His attempts to find a distinct tonal shape for the instrument were guided by its size, the way in which the sound was created with the assistance of the kalams, their weight, and many other characteristics.Sharma covered each of these subjects and tailored them to his personality.Although the trapezoid shape continued, he increased the number of bridges to explore more octaves and reduced the number of strings to avoid excess vibration.In order to obtain a higher tonal quality, he placed the instrument on his lap instead of placing it on a wooden stand.

He looked carefully at the way to strike the strings, among other things.Those who have read the book would have recalled his delicacy in incorporating the striking pattern.He never struck the kalams from a far place because doing so would have resulted in an agressive and distorted tone.He started the notes by balancing the kalams between two fingers without using the thumb, which is normally used as a lever, to start a hammered stroke.

He was offered a film to film for the film Jhanak Jhanak Payal Baje, directed by V Shantaram, during this trip.This was the first film to have santoor as background music.He made his own recording.Following this, he received other invitations to work for Hindi films, not only as a music director but also as an actor, but he continued to pursue the path that his father had arranged for him.

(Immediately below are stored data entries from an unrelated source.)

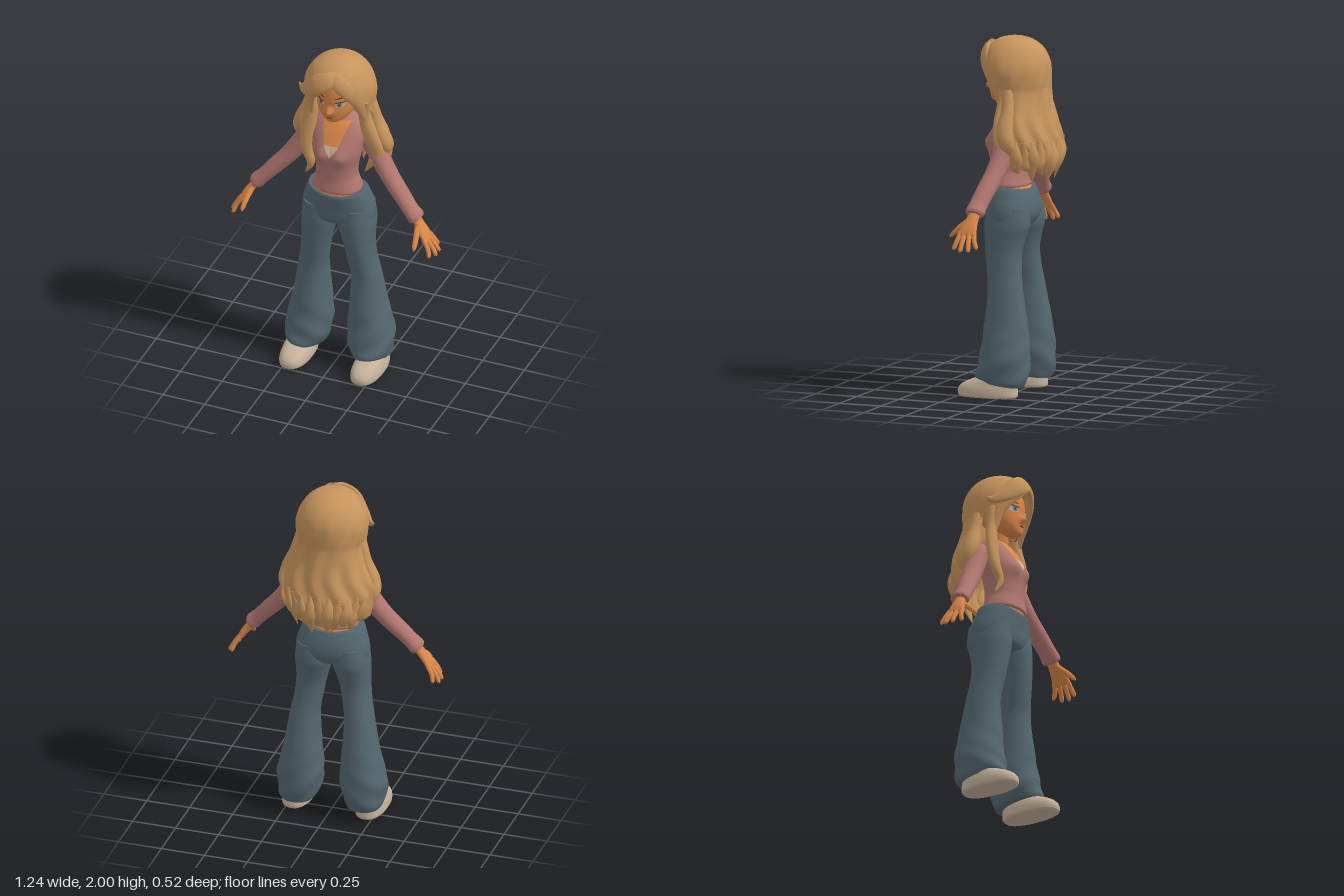
import * as THREE from 'three';

const mat = (name, color, side = THREE.FrontSide) => {
  const m = new THREE.MeshStandardMaterial({ color, side });
  m.name = name;
  return m;
};

// Smooth interpolation of table rows; the first column is the key, ascending
function sample(rows, t) {
  const last = rows.length - 1;
  t = Math.min(Math.max(t, rows[0][0]), rows[last][0]);
  let i = 0;
  while (i < last - 1 && t > rows[i + 1][0]) i++;
  const a = rows[i], b = rows[i + 1], h = b[0] - a[0], s = (t - a[0]) / h;
  const slope = (k, c) => {
    const p = rows[Math.max(k - 1, 0)], q = rows[Math.min(k + 1, last)];
    return (q[c] - p[c]) / (q[0] - p[0]);
  };
  return a.map((_, c) => c === 0 ? t :
    (1 + 2 * s) * (1 - s) ** 2 * a[c] + s * (1 - s) ** 2 * h * slope(i, c) +
    s * s * (3 - 2 * s) * b[c] + s * s * (s - 1) * h * slope(i + 1, c));
}

function keys(rows, sub) {
  const out = [];
  for (let i = 0; i < rows.length - 1; i++)
    for (let k = 0; k < sub; k++) out.push(rows[i][0] + (rows[i + 1][0] - rows[i][0]) * k / sub);
  return [...out, rows[rows.length - 1][0]];
}

// Skin a list of rings; closed rings also get end caps
function skin(rings, closed = true) {
  const n = rings[0].length, pos = [], idx = [];
  rings.forEach(r => r.forEach(p => pos.push(p.x, p.y, p.z)));
  for (let i = 0; i < rings.length - 1; i++)
    for (let j = 0; j < (closed ? n : n - 1); j++) {
      const a = i * n + j, b = i * n + (j + 1) % n;
      idx.push(a, a + n, b, b, a + n, b + n);
    }
  if (closed) [rings[0], rings[rings.length - 1]].forEach((r, top) => {
    const base = pos.length / 3;
    const c = r.reduce((s, p) => s.add(p), new THREE.Vector3()).divideScalar(n);
    [...r, c].forEach(p => pos.push(p.x, p.y, p.z));
    for (let j = 0; j < n; j++) {
      const a = base + j, b = base + (j + 1) % n;
      if (top) idx.push(base + n, b, a); else idx.push(base + n, a, b);
    }
  });
  const g = new THREE.BufferGeometry();
  g.setAttribute('position', new THREE.Float32BufferAttribute(pos, 3));
  g.setIndex(idx);
  g.computeVertexNormals();
  return g;
}

// Upright body part from horizontal sections: [y, xMin, xMax, zBack, zFront]
function stack({ rows, p = 2, bump = () => 0, warp }, n = 56, sub = 5) {
  return skin(keys(rows, sub).map(y => {
    const [, x0, x1, zb, zf] = sample(rows, y);
    return Array.from({ length: n }, (_, j) => {
      const a = j / n * Math.PI * 2, c = Math.cos(a), s = Math.sin(a);
      const x = (x0 + x1) / 2 + (x1 - x0) / 2 * Math.sign(c) * Math.abs(c) ** (2 / p);
      const z = (zb + zf) / 2 + (zf - zb) / 2 * Math.sign(s) * Math.abs(s) ** (2 / p);
      const v = new THREE.Vector3(x, y, z + bump(x, y) * Math.max(s, 0));
      if (warp) warp(v, a);
      return v;
    });
  }));
}

// Front surface depth of a stacked part
function frontZ({ rows, p = 2, bump = () => 0 }, x, y) {
  const [, x0, x1, zb, zf] = sample(rows, y);
  const nx = Math.min(Math.abs((x - (x0 + x1) / 2) / ((x1 - x0) / 2)), 1);
  const s = Math.sqrt(1 - nx ** p);
  return (zb + zf) / 2 + (zf - zb) / 2 * s ** (2 / p) + bump(x, y) * s;
}

// Limb or lock along a path: [x, y, z, side radius, depth radius]
function limb(path, n = 14, sub = 5, ref = () => new THREE.Vector3(0, 0, 1)) {
  const rows = path.map((r, i) => [i, ...r]);
  const at = t => new THREE.Vector3(...sample(rows, t).slice(1, 4));
  return skin(keys(rows, sub).map(t => {
    const p = at(t), d = at(t + 0.05).sub(at(t - 0.05)).normalize();
    const v = ref(p);
    v.addScaledVector(d, -v.dot(d)).normalize();
    const u = new THREE.Vector3().crossVectors(d, v), [, , , , ru, rv] = sample(rows, t);
    return Array.from({ length: n }, (_, j) => {
      const a = j / n * Math.PI * 2;
      return p.clone().addScaledVector(u, ru * Math.cos(a)).addScaledVector(v, rv * Math.sin(a));
    });
  }));
}

function mirror(geometry) {
  const g = geometry.clone().scale(-1, 1, 1), ix = g.index.array;
  for (let i = 0; i < ix.length; i += 3) [ix[i], ix[i + 1]] = [ix[i + 1], ix[i]];
  return g;
}

// Thin painted patch laid on the front of a part
function drape(geometry, part, lift, place) {
  const q = geometry.attributes.position;
  for (let i = 0; i < q.count; i++) {
    const [x, y] = place(q.getX(i), q.getY(i));
    q.setXYZ(i, x, y, frontZ(part, x, y) + lift);
  }
  geometry.computeVertexNormals();
  return geometry;
}
const oval = (part, cx, cy, rx, ry, lift, tilt = 0) =>
  drape(new THREE.CircleGeometry(1, 20), part, lift, (x, y) => [cx + x * rx, cy + y * ry + x * tilt]);

export function createModel() {
  const model = new THREE.Group();
  const skinTone = mat('skin', 0xd98648), hair = mat('hair', 0xc6935c, THREE.DoubleSide);
  const knit = mat('rose knit', 0xb1766f), denim = mat('denim', 0x54676f), shoe = mat('shoe', 0xc6b29d);
  const top = mat('undershirt', 0xcdb096), iris = mat('iris', 0x6f8c9c), white = mat('eye white', 0xb8b5b0);
  const dark = mat('dark brown', 0x5c3823), metal = mat('earring', 0x8c6a40);
  const add = (name, g, m) => {
    const mesh = new THREE.Mesh(g, m);
    mesh.name = name;
    model.add(mesh);
  };
  const pair = (name, g, m) => { add(name + 'Left', g, m); add(name + 'Right', mirror(g), m); };
  const sym = rows => rows.map(([y, w, zb, zf]) => [y, -w, w, zb, zf]);

  // Head and face
  const head = { rows: sym([[1.625, .012, .09, .125], [1.637, .045, .05, .142], [1.66, .076, 0, .15],
    [1.7, .106, -.06, .155], [1.75, .12, -.1, .155], [1.8, .122, -.12, .157], [1.86, .114, -.12, .147],
    [1.92, .08, -.09, .1], [1.95, .02, -.02, .03]]),
    bump: (x, y) => .033 * Math.exp(-((x / .018) ** 2) - ((y - 1.713) / .021) ** 2) };
  add('head', stack(head, 80, 6), skinTone);
  add('neck', limb([[0, 1.5, -.01, .07, .06], [0, 1.56, 0, .052, .05], [0, 1.68, .02, .048, .05]], 24), skinTone);
  pair('ear', new THREE.SphereGeometry(1, 16, 12).scale(.018, .035, .024).translate(.119, 1.72, .02), skinTone);
  pair('earring', new THREE.TorusGeometry(.022, .005, 8, 24).rotateY(Math.PI / 2).translate(.125, 1.685, .025), metal);
  pair('eyeWhite', oval(head, .058, 1.765, .027, .017, .003, .003), white);
  pair('iris', oval(head, .055, 1.765, .014, .016, .005), iris);
  pair('pupil', oval(head, .055, 1.765, .006, .008, .007), dark);
  pair('lash', oval(head, .06, 1.782, .03, .004, .007, .004), dark);
  pair('brow', oval(head, .06, 1.808, .03, .004, .004, .007), dark);
  add('mouth', oval(head, 0, 1.673, .02, .004, .005), dark);

  // Sweater, neckline and bare midriff
  const torso = { p: 2.2, rows: sym([[1.162, .138, -.068, .148], [1.172, .143, -.072, .156], [1.2, .135, -.065, .153],
    [1.25, .118, -.06, .147], [1.32, .122, -.062, .149], [1.4, .14, -.075, .157], [1.46, .15, -.08, .138],
    [1.52, .16, -.085, .105], [1.56, .148, -.085, .078], [1.59, .11, -.08, .055], [1.612, .06, -.07, .03]]),
    bump: (x, y) => .02 * Math.exp(-(((Math.abs(x) - .06) / .04) ** 2) - ((y - 1.405) / .045) ** 2) };
  add('sweater', stack(torso, 64, 6), knit);
  const panel = (y0, y1, w0, w1) => drape(new THREE.PlaneGeometry(1, 1, 14, 14), torso, .004, (u, v) =>
    [2 * u * (w0 + (w1 - w0) * (v + .5)), y0 + (y1 - y0) * (v + .5)]);
  add('necklineSkin', panel(1.47, 1.597, .045, .08), skinTone);
  add('undershirt', panel(1.405, 1.47, .001, .045), top);
  add('midriff', stack({ rows: sym([[1.08, .15, -.07, .14], [1.13, .155, -.08, .147], [1.19, .125, -.055, .14]]) }), skinTone);

  // Sleeves with cuffs
  pair('sleeve', limb([[.09, 1.545, -.03, .04, .045], [.165, 1.48, -.025, .058, .06], [.22, 1.385, -.018, .056, .06],
    [.3, 1.27, .004, .05, .056], [.38, 1.18, .028, .046, .054], [.44, 1.112, .045, .042, .052],
    [.475, 1.075, .05, .045, .056], [.487, 1.062, .051, .038, .048]], 28), knit);

  // Hands
  pair('palm', limb([[.46, 1.09, .05, .024, .032], [.5, 1.035, .057, .023, .036],
    [.53, .995, .065, .021, .049], [.553, .958, .067, .016, .053], [.56, .948, .067, .006, .04]], 20), skinTone);
  [[.028, .59, .885, 0], [.053, .612, .87, .038], [.08, .613, .868, .085], [.107, .592, .876, .13]].forEach(([z0, x, y, z], i) =>
    pair('finger' + (i + 1), limb([[.543, .975, z0, .013, .014], [(.545 + x) / 2 + .006, (.97 + y) / 2, (z0 + z) / 2, .0125, .0135],
      [x - .005, y + .01, z, .011, .012], [x, y, z, .003, .003]], 12), skinTone));
  pair('thumb', limb([[.497, 1.035, .075, .016, .018], [.51, .985, .135, .015, .016],
    [.515, .95, .17, .012, .013], [.516, .934, .185, .003, .004]], 12, 5, () => new THREE.Vector3(1, 0, 0)), skinTone);

  // Flared trousers
  add('trouserSeat', stack({ p: 2.3, rows: sym([[.93, .13, -.05, .08], [.955, .195, -.09, .125], [1, .21, -.118, .143],
    [1.05, .206, -.12, .146], [1.1, .19, -.108, .151], [1.135, .174, -.094, .154], [1.147, .166, -.088, .15]]),
    warp: v => { if (v.y > 1.1) v.y += (v.y - 1.1) * .4 * (v.x / .17) ** 2; } }, 64), denim);
  pair('trouserLeg', stack({ p: 2.2, rows: [[.075, .092, .293, -.12, .15], [.1, .08, .305, -.132, .158],
    [.15, .064, .31, -.142, .15], [.22, .055, .312, -.146, .138], [.3, .058, .295, -.14, .125], [.4, .066, .27, -.13, .118],
    [.5, .072, .254, -.112, .106], [.6, .075, .238, -.096, .102], [.7, .06, .22, -.082, .115], [.8, .042, .211, -.078, .129],
    [.88, .02, .211, -.095, .136], [.95, .001, .212, -.116, .14], [1.05, .01, .2, -.11, .135]],
    warp: (v, a) => { // hem slopes back, cloth folds gather near the ankle
      const low = Math.max(0, 1 - v.y / .45), f = 1 + .045 * low * Math.sin(3 * a + v.y * 42);
      v.x = .185 + (v.x - .185) * f;
      v.z *= f;
      v.y += v.z * .2 * Math.max(0, 1 - v.y / .25);
    } }, 56), denim);

  // Shoes
  pair('shoe', stack({ p: 2.4, rows: [[0, .14, .287, -.08, .245], [.01, .13, .297, -.09, .257], [.045, .13, .297, -.09, .255],
    [.075, .138, .29, -.09, .225], [.105, .15, .282, -.085, .155], [.13, .17, .27, -.06, .09]] }), shoe);

  // Hair mass: [y, half width, centre z, depth, half sweep measured from the back]
  const mass = [[1.2, .19, -.04, .165, 1.15], [1.28, .225, -.035, .195, 1.25], [1.35, .25, -.03, .215, 1.35],
    [1.42, .275, -.03, .215, 1.4], [1.5, .262, -.03, .2, 1.45], [1.6, .222, -.015, .19, 1.5], [1.7, .196, 0, .19, 1.7],
    [1.76, .202, 0, .192, 1.9], [1.81, .204, 0, .192, 2.25], [1.86, .193, .002, .188, 2.7], [1.91, .168, .005, .17, Math.PI],
    [1.95, .135, .008, .14, Math.PI], [1.98, .09, .01, .095, Math.PI], [1.994, .045, .01, .05, Math.PI], [2, .001, .01, .001, Math.PI]];
  const strand = (y, phi) => {
    const [, w, cz, d] = sample(mass, y), low = THREE.MathUtils.smoothstep(1.98 - y, 0, .5);
    const k = 1 + low * (.03 * Math.cos(13 * phi + 3 * Math.sin(y * 11)) + .015 * Math.cos(7 * phi - y * 16));
    return new THREE.Vector3(w * k * Math.sin(phi), y, cz - d * k * Math.cos(phi));
  };
  const N = 110;
  add('hairMass', skin(keys(mass.slice(1), 5).map(y => {
    const sweep = Math.min(sample(mass, y)[4], Math.PI);
    return Array.from({ length: N + 1 }, (_, j) => strand(y, sweep * (2 * j / N - 1)));
  }), false), hair);

  // Pointed tips along the lower back
  const outward = p => new THREE.Vector3(p.x, 0, p.z + .03);
  for (let i = 0; i < 13; i++) {
    const phi = -1.26 + i * .21, end = 1.225 + .03 * Math.sin(i * 2.4) + .05 * Math.abs(phi / 1.26) ** 3;
    const row = (y, r, turn = 0) => [...strand(y, phi + turn).toArray(), r, r * .55];
    add('hairTip' + (i + 1), limb([row(1.44, .01), row(1.36, .034), row(1.3, .034, .03), row(end, .003, .1 * Math.sin(i * 1.9))],
      10, 5, outward), hair);
  }

  // Swept fringe and locks framing the face
  const fromHead = p => new THREE.Vector3(p.x, (p.y - 1.78) * .7, p.z);
  const locks = {
    fringeSweep: [[.05, 1.955, .13, .03, .012], [0, 1.93, .172, .05, .02], [-.075, 1.885, .178, .058, .022],
      [-.14, 1.825, .14, .045, .02], [-.19, 1.785, .09, .025, .014], [-.222, 1.795, .06, .004, .004]],
    fringeInner: [[.03, 1.93, .16, .02, .012], [-.04, 1.875, .172, .035, .014], [-.105, 1.81, .135, .035, .016],
      [-.135, 1.73, .09, .03, .018], [-.145, 1.63, .06, .025, .018]],
    fringeOther: [[0, 1.955, .14, .025, .012], [.05, 1.925, .162, .045, .02], [.105, 1.865, .145, .045, .02],
      [.142, 1.79, .1, .04, .02], [.155, 1.7, .05, .035, .02], [.16, 1.62, .02, .025, .018]]
  };
  for (const [name, path] of Object.entries(locks)) add(name, limb(path, 16, 6, fromHead), hair);
  add('frontLockRight', limb([[-.155, 1.76, .05, .03, .03], [-.15, 1.65, .05, .036, .03], [-.165, 1.52, .065, .045, .03],
    [-.165, 1.4, .085, .038, .026], [-.135, 1.31, .1, .024, .018], [-.17, 1.23, .09, .003, .003]], 16, 6), hair);
  add('frontLockLeft', limb([[.165, 1.76, .04, .03, .03], [.155, 1.65, .02, .036, .03], [.19, 1.53, .025, .045, .032],
    [.225, 1.43, .015, .038, .028], [.2, 1.35, .02, .024, .018], [.16, 1.28, .03, .003, .003]], 16, 6), hair);
  pair('shoulderLock', limb([[.18, 1.72, -.02, .025, .03], [.2, 1.6, -.03, .04, .04], [.245, 1.5, -.03, .04, .05],
    [.265, 1.43, -.05, .03, .045], [.24, 1.36, -.07, .02, .03], [.25, 1.3, -.1, .003, .004]], 16, 6), hair);

  return model;
}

The santoor's sound was unknown to recording engineers, musicianship designers, and arrangers, and everyone had to figure out how to express the instruments' volume and tone relative to the rest of the group.The guitar became a part of film music ensembles soon, and this was due to his diligence.For a record titled Call of the Valley in 1967, he collaborated with his close associates Brijbhushan Kabra, a well-known guitarist, and bansuri maestro Hariprasad Chaurasia.It was a huge success, and some music lovers got their first taste of Hindustani music with this compilation.

They kept this name when they began to compose as music directors for Hindi cinema, and their music for films such as Silsila (1981), Chandni (1989), Lamhe (1991), and Darr (1993) became hugely well-received soon after.Despite an active career as a music director, he continued to give solo recitals at prestigious venues around the world.His appearances with the band continue to be cherished by music lovers in particular.Sharma has produced many disciples who continue to promote his musical style over the years.

They should ask themselves whether Hindustani music has a singular, dynamic idea or is it a constantly evolving and dynamic one.There are as many ways to listen to Hindustani music as there are ways to appreciate Indian culture's diversity.Sharma succeeded in establishing a distinct identity for the guitar and making it part of Hindustani music, according to several interviews, including those published in the All India Radio archives, an organization that, ironically, refused to host a complete santoor program for its coveted 90-minute National Programme because it felt that the instrument would not be accepted by music lovers.(A leading tabla exponent, Aneesh Pradhan, is a teacher, composer, and scholar of Hindu